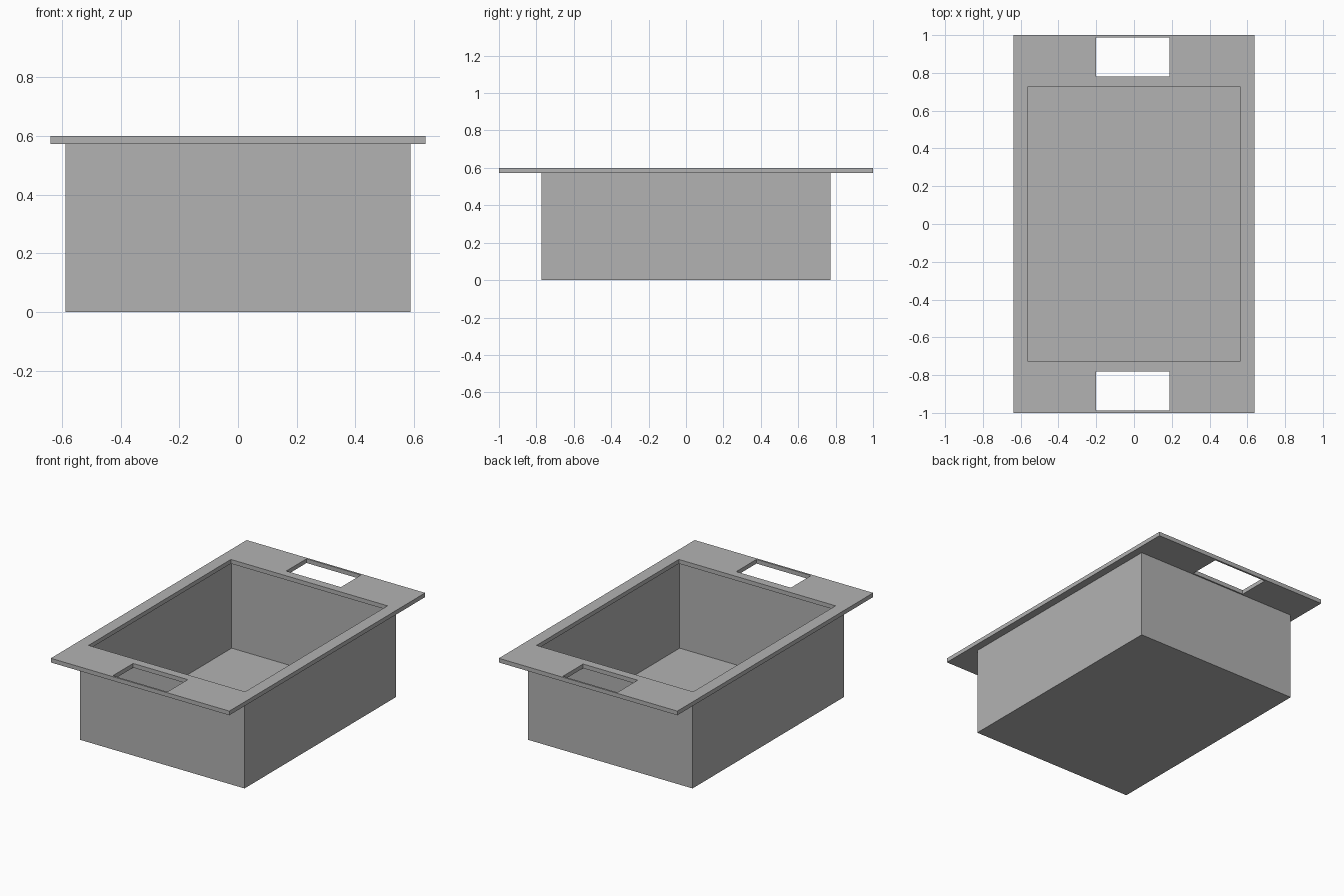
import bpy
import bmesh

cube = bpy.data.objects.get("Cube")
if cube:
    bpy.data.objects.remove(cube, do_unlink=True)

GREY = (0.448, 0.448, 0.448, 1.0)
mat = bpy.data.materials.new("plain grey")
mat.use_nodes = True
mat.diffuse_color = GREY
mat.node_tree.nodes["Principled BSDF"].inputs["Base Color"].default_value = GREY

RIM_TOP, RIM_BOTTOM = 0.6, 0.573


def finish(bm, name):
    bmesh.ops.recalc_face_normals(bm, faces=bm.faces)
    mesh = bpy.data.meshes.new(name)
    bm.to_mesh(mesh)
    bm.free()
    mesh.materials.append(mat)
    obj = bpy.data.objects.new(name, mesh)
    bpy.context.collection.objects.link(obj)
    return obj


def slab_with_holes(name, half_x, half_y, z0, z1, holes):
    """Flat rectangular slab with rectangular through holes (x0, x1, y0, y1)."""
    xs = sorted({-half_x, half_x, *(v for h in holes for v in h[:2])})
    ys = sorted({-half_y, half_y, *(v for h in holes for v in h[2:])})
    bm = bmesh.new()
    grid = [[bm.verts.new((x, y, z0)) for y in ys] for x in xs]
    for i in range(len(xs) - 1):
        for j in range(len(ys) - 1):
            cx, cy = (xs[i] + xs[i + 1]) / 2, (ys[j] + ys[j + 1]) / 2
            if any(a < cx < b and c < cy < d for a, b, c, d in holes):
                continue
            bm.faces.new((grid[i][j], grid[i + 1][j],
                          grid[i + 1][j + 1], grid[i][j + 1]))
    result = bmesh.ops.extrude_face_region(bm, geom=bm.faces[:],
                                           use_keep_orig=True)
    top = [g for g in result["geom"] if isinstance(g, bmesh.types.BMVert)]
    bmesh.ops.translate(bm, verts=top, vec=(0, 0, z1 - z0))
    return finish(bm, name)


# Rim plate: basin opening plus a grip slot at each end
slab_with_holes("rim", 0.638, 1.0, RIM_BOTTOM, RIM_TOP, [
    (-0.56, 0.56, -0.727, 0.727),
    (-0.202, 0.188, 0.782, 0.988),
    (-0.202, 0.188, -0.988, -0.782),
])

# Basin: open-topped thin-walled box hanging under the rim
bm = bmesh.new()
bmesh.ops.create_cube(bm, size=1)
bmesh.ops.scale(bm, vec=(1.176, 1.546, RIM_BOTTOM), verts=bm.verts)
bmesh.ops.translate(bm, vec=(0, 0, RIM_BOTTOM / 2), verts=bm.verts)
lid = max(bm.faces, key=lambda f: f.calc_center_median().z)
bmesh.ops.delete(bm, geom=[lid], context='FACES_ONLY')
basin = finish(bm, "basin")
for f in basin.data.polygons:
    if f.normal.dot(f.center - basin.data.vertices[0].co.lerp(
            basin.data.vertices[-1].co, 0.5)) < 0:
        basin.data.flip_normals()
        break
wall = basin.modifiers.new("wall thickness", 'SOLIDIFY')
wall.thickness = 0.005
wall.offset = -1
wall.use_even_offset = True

▸ **Task description**
Among the entries, count how many lines hold the string "translate", then state only that number.

▸ **Solution to the problem**
2